I did take the lessons learned from my 5k race last April.  I did not let the other runners get me off of my own pace. My plan was to start slow to conserve my energy. I knew there would be some fast starters. In Carlsbad, I let it influence my own pace. I also ran with my iPod. That helped keep my mind off of some of the pain. Not all of it, but some.  I was smarter about my pre-race food as well. This time, I had a protein packed lunch on Sunday, with a light dinner.  My breakfast was 1/2 whole wheat English muffin with almond butter and a banana. I didn't have that belly of lead feeling that I did in April.  I'm glad I was able to improve my approach. Next time, (did I say that?), I'm not going to have any wine the day before. I had some at lunch on Sunday, and it may have affected me. Maybe not, but next time I'll go dry.

I may not have finished first in my age class, but I was 33rd out of 92 for women 40-44. That's not bad. And considering that I have only been out of cancer treatment less than 5 months, I'm pretty grateful that I was able to do what I did. In fact, my radiation oncologist told me a portion of my left lung was going to get zapped and be permanently damaged.  Take that, cancer!

Yes, I'll do it again. Now I have a PR to beat.
Jared, my dad, and I at the start of the race.

1 comment:

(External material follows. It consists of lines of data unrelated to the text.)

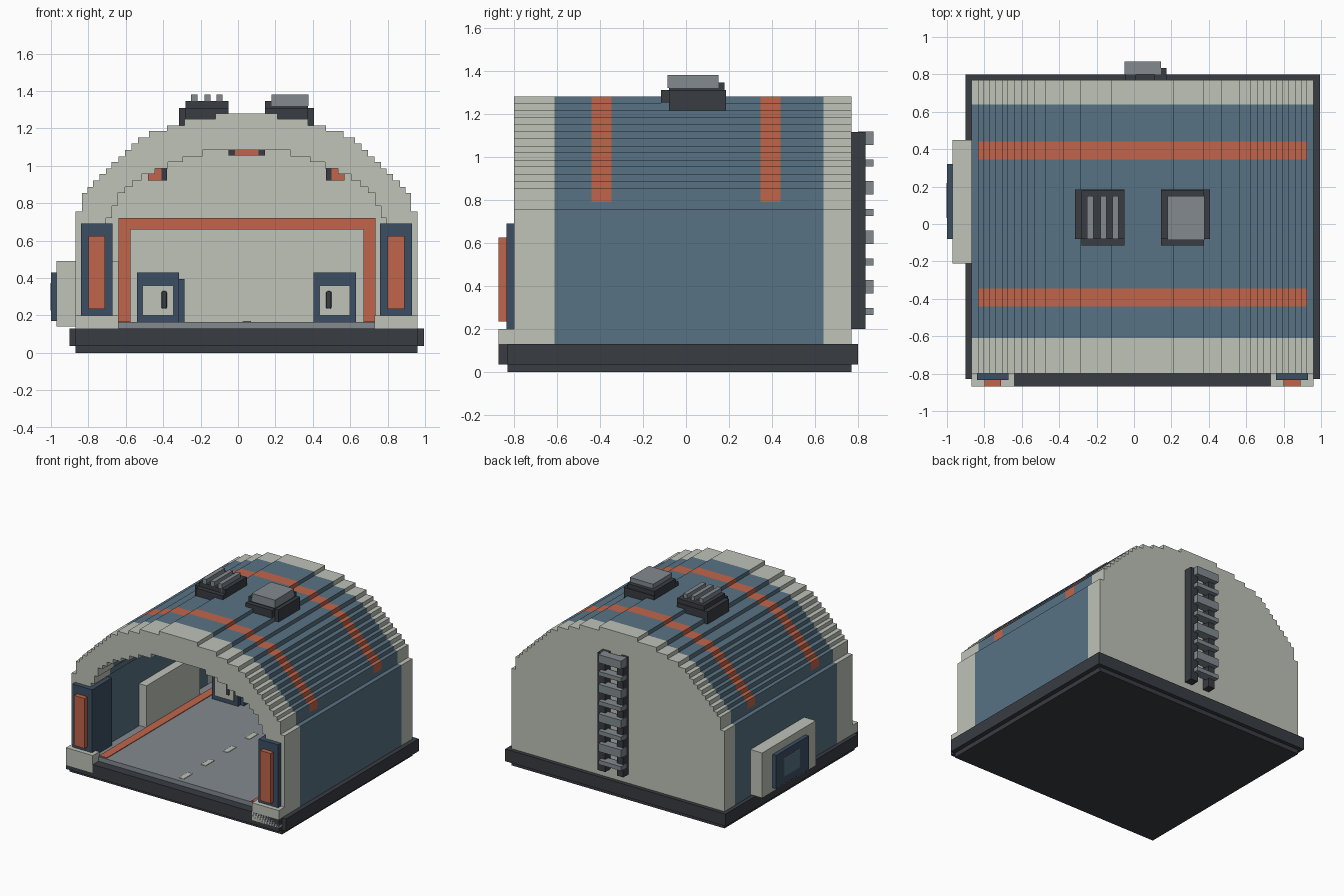
import bpy, bmesh

old = bpy.data.objects.get("Cube")
if old:
    bpy.data.objects.remove(old)


def material(name, rgb):
    lin = [((c / 255 + 0.055) / 1.055) ** 2.4 for c in rgb] + [1.0]
    m = bpy.data.materials.new(name)
    m.use_nodes = True
    m.diffuse_color = lin
    bsdf = next(n for n in m.node_tree.nodes if n.type == 'BSDF_PRINCIPLED')
    bsdf.inputs["Base Color"].default_value = lin
    return m


CREAM = material("cream", (191, 195, 184))
BLUE = material("steel blue", (88, 114, 131))
ORANGE = material("orange", (192, 101, 74))
DARK = material("charcoal", (56, 60, 66))
GREY = material("grey", (130, 138, 143))
NAVY = material("navy", (60, 79, 100))
CX = 0.045  # centre line of the arch


def finish(name, bm, *mats):
    bmesh.ops.recalc_face_normals(bm, faces=bm.faces)
    me = bpy.data.meshes.new(name)
    bm.to_mesh(me)
    bm.free()
    for m in mats:
        me.materials.append(m)
    ob = bpy.data.objects.new(name, me)
    bpy.context.collection.objects.link(ob)
    return ob


def box(name, x, y, z, mat):
    bm = bmesh.new()
    bmesh.ops.create_cube(bm, size=1)
    for v in bm.verts:
        v.co = [r[0] + (c + 0.5) * (r[1] - r[0]) for c, r in zip(v.co, (x, y, z))]
    return finish(name, bm, mat)


def rounded(ob, width):
    mod = ob.modifiers.new("bevel", 'BEVEL')
    mod.width, mod.segments = width, 2
    return ob


def mirror_x(x):
    return (2 * CX - x[1], 2 * CX - x[0])


def stepped(steps, z0=0.13):
    """Stepped arch outline, from the left foot over the top to the right foot."""
    half, z = [], z0
    for w, top in steps:
        for p in ((w, z), (w, top)):
            if not half or half[-1] != p:
                half.append(p)
        z = top
    return [(CX - w, h) for w, h in half] + [(CX + w, h) for w, h in reversed(half)]


def extrude(name, outline, stations, rule, *mats):
    """Sweep an x-z outline along y; rule picks the material of each face."""
    bm = bmesh.new()
    rings = [[bm.verts.new((x, y, z)) for x, z in outline] for y in stations]
    bm.faces.new(rings[0])
    bm.faces.new(rings[-1])
    n = len(outline)
    for a, b in zip(rings, rings[1:]):
        for i in range(n):
            j = (i + 1) % n
            f = bm.faces.new((a[i], a[j], b[j], b[i]))
            f.material_index = rule(f.calc_center_median(), i)
    return finish(name, bm, *mats)


# Stepped vault with a blue middle section and two orange hoops
outer = stepped([(.915, .755), (.88, .79), (.88, .855), (.85, .885), (.82, .92),
                 (.785, .955), (.75, .985), (.72, 1.02), (.685, 1.05), (.65, 1.085),
                 (.615, 1.12), (.58, 1.15), (.52, 1.185), (.425, 1.215),
                 (.33, 1.25), (.165, 1.28)])
inner = stepped([(.75, .72), (.72, .785), (.69, .855), (.65, .885), (.61, .92),
                 (.56, .955), (.49, .985), (.42, 1.02), (.34, 1.05), (.235, 1.085)])


def vault_colour(c, i):
    if c.y < -.61 or c.y > .64:
        return 0
    if i < len(outer) - 1 and c.z > .785 and .345 < abs(c.y) < .44:
        return 2
    return 1


extrude("vault", outer + inner[::-1], (-.80, -.61, -.44, -.345, .345, .44, .64, .70),
        vault_colour, CREAM, BLUE, ORANGE)
extrude("back_wall", outer, (.70, .77), lambda c, i: 0, CREAM)

# Base slabs and floor
box("base_foot", (-.87, .96), (-.83, .77), (0, .04), DARK)
box("base_slab", (-.90, .995), (-.83, .80), (.035, .13), DARK)
box("base_front_lip", (-.87, .96), (-.87, -.83), (.035, .13), DARK)
box("floor", (-.70, .79), (-.80, .70), (.13, .165), GREY)
for i in range(5):
    y = -.71 + .27 * i
    rounded(box("floor_dash", (.025, .07), (y - .055, y + .055), (.162, .17), CREAM), .018)

# Orange floor lines and frame on the back wall
for side, x in (("right", (-.64, -.575)), ("left", (.67, .735))):
    box("floor_line_" + side, x, (-.79, .69), (.162, .17), ORANGE)
    box("wall_frame_" + side, x, (.68, .70), (.165, .72), ORANGE)
box("wall_frame_top", (-.64, .735), (.68, .70), (.66, .72), ORANGE)

# Gate posts with footings and orange lamps, and a cabinet on each side
for side, put in (("right", lambda x: x), ("left", mirror_x)):
    box("post_footing_" + side, put((-.87, -.64)), (-.87, -.79), (.065, .20), CREAM)
    box("post_" + side, put((-.84, -.67)), (-.835, -.59), (.16, .69), NAVY)
    box("post_lamp_" + side, put((-.80, -.71)), (-.87, -.83), (.235, .625), ORANGE)
    box("cabinet_" + side, put((-.54, -.315)), (.45, .70), (.165, .43), NAVY)
    box("cabinet_panel_" + side, put((-.51, -.345)), (.44, .46), (.20, .36), CREAM)
    rounded(box("cabinet_slot_" + side, put((-.41, -.38)), (.432, .45), (.235, .33), DARK), .01)
box("cabinet_step", (-.32, -.285), (.48, .70), (.165, .395), NAVY)

# Ceiling lamps with dark caps
box("ceiling_lamp", (-.015, .11), (-.5, .5), (1.055, 1.09), ORANGE)
for x in ((-.05, -.015), (.11, .145)):
    box("ceiling_lamp_cap", x, (-.5, .5), (1.055, 1.09), DARK)
for put in (lambda x: x, mirror_x):
    box("side_lamp", put((-.45, -.41)), (-.5, .5), (.92, .985), ORANGE)
    box("side_lamp_foot", put((-.48, -.45)), (-.5, .5), (.92, .955), ORANGE)
    box("side_lamp_cap", put((-.41, -.38)), (-.5, .5), (.92, .985), DARK)

# Side hatch passing through the right wall
box("hatch_block", (-.97, -.64), (-.21, .45), (.14, .49), CREAM)
box("hatch_plate", (-1.0, -.965), (-.08, .32), (.17, .43), NAVY)
rounded(box("hatch_window", (-1.003, -.99), (.03, .22), (.225, .375), BLUE), .02)

# Ladder on the back wall
box("ladder_rail_left", (.11, .175), (.765, .835), (.20, 1.115), DARK)
box("ladder_rail_right", (-.045, .01), (.765, .835), (.20, 1.115), DARK)
for i in range(4):
    z = .265 + .23 * i
    box("ladder_thin_rung", (-.05, .145), (.80, .87), (z, z + .033), GREY)
    box("ladder_thick_rung", (-.05, .145), (.80, .87), (z + .1, z + .163), GREY)

# Roof vent with three fins
box("vent_base", (-.315, -.05), (-.08, .185), (1.19, 1.31), DARK)
box("vent_front", (-.28, -.05), (-.115, .15), (1.19, 1.31), DARK)
box("vent_top", (-.28, -.05), (-.08, .18), (1.30, 1.345), DARK)
for x in (-.25, -.18, -.115):
    box("vent_fin", (x, x + .033), (-.08, .15), (1.31, 1.38), GREY)

# Roof unit with a flat lid
box("unit_base", (.145, .405), (-.08, .185), (1.19, 1.31), DARK)
box("unit_front", (.145, .375), (-.115, .15), (1.19, 1.31), DARK)
box("unit_top", (.145, .375), (-.08, .18), (1.30, 1.345), DARK)
box("unit_lid", (.178, .378), (-.085, .15), (1.32, 1.38), GREY)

  1. Tonya ~ we are so proud of you. You reflect God's strength in all areas of your life. Thank you for being an inspiration! Blessings to you ~